[Dataset entries]

↓↓↓

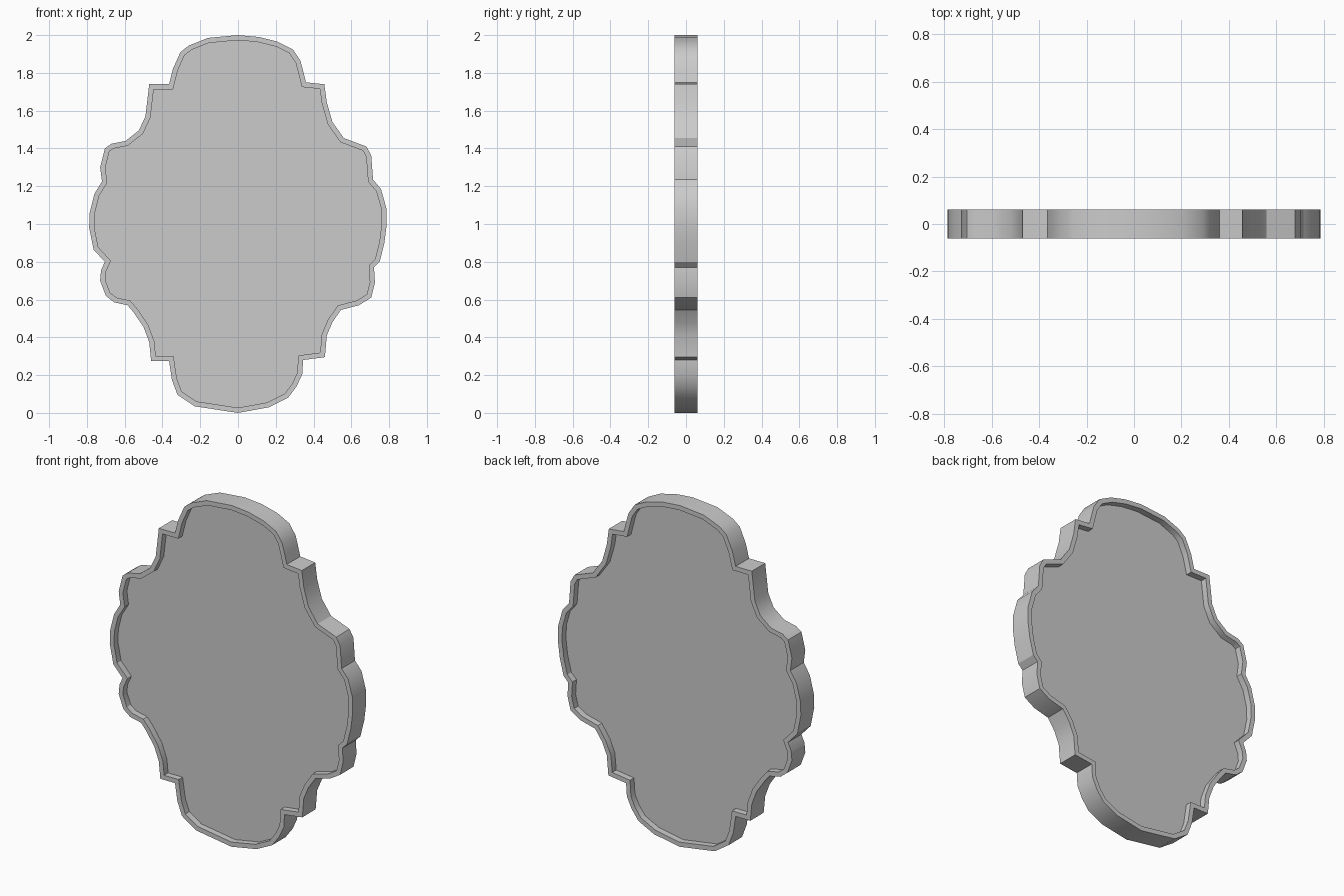
import bpy, bmesh, math

HALF = 0.062      # half thickness of the rim
RIM = 0.027       # rim width
RECESS = 0.037    # how far the panel sits below the rim

# hand-cut scalloped outline: right side going down, then left side going up
right = [(0, 2), (.11, 1.99), (.21, 1.965), (.29, 1.925), (.33, 1.865), (.345, 1.81),
         (.36, 1.75), (.457, 1.74), (.47, 1.645), (.5, 1.54), (.56, 1.455), (.68, 1.41),
         (.705, 1.365), (.715, 1.235), (.757, 1.185), (.785, 1.085), (.787, .995),
         (.775, .9), (.75, .8), (.72, .77), (.725, .69), (.705, .61), (.64, .57),
         (.545, .545), (.5, .48), (.47, .41), (.46, .295), (.345, .28), (.34, .205),
         (.31, .14), (.265, .08), (.165, .03), (0, 0)]
left = [(-.23, .035), (-.32, .095), (-.35, .175), (-.365, .275), (-.46, .275),
        (-.47, .375), (-.5, .455), (-.555, .535), (-.585, .57), (-.655, .585),
        (-.7, .62), (-.73, .7), (-.725, .755), (-.705, .8), (-.765, .865),
        (-.788, .98), (-.785, 1.06), (-.76, 1.16), (-.72, 1.225), (-.73, 1.3),
        (-.705, 1.4), (-.67, 1.425), (-.595, 1.44), (-.525, 1.495), (-.49, 1.57),
        (-.47, 1.74), (-.365, 1.74), (-.345, 1.82), (-.305, 1.91), (-.26, 1.945),
        (-.16, 1.985)]

# solid slab from the outline
bm = bmesh.new()
face = bm.faces.new([bm.verts.new((x, -HALF, z)) for x, z in right + left])
ext = bmesh.ops.extrude_face_region(bm, geom=[face], use_keep_orig=True)
verts = [g for g in ext["geom"] if isinstance(g, bmesh.types.BMVert)]
bmesh.ops.translate(bm, verts=verts, vec=(0, 2 * HALF, 0))
bmesh.ops.recalc_face_normals(bm, faces=bm.faces[:])

# raised rim and recessed panel on both sides
caps = [f for f in bm.faces if len(f.verts) > 4]
bmesh.ops.inset_individual(bm, faces=caps, thickness=RIM, use_even_offset=True)
bmesh.ops.inset_individual(bm, faces=caps, thickness=0, depth=-RECESS)

mesh = bpy.data.meshes.new("rimmed_plaque")
bm.to_mesh(mesh)
bm.free()
plaque = bpy.data.objects.new("rimmed_plaque", mesh)
bpy.context.collection.objects.link(plaque)
bpy.context.view_layer.objects.active = plaque
plaque.select_set(True)
bpy.ops.object.shade_smooth_by_angle(angle=math.radians(30))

↑↑↑

Leave out all pictures and output each line exactly, from the top of the records through the line that holds "# hand-cut scalloped".

▶ Task solution:
import bpy, bmesh, math

HALF = 0.062      # half thickness of the rim
RIM = 0.027       # rim width
RECESS = 0.037    # how far the panel sits below the rim

# hand-cut scalloped outline: right side going down, then left side going up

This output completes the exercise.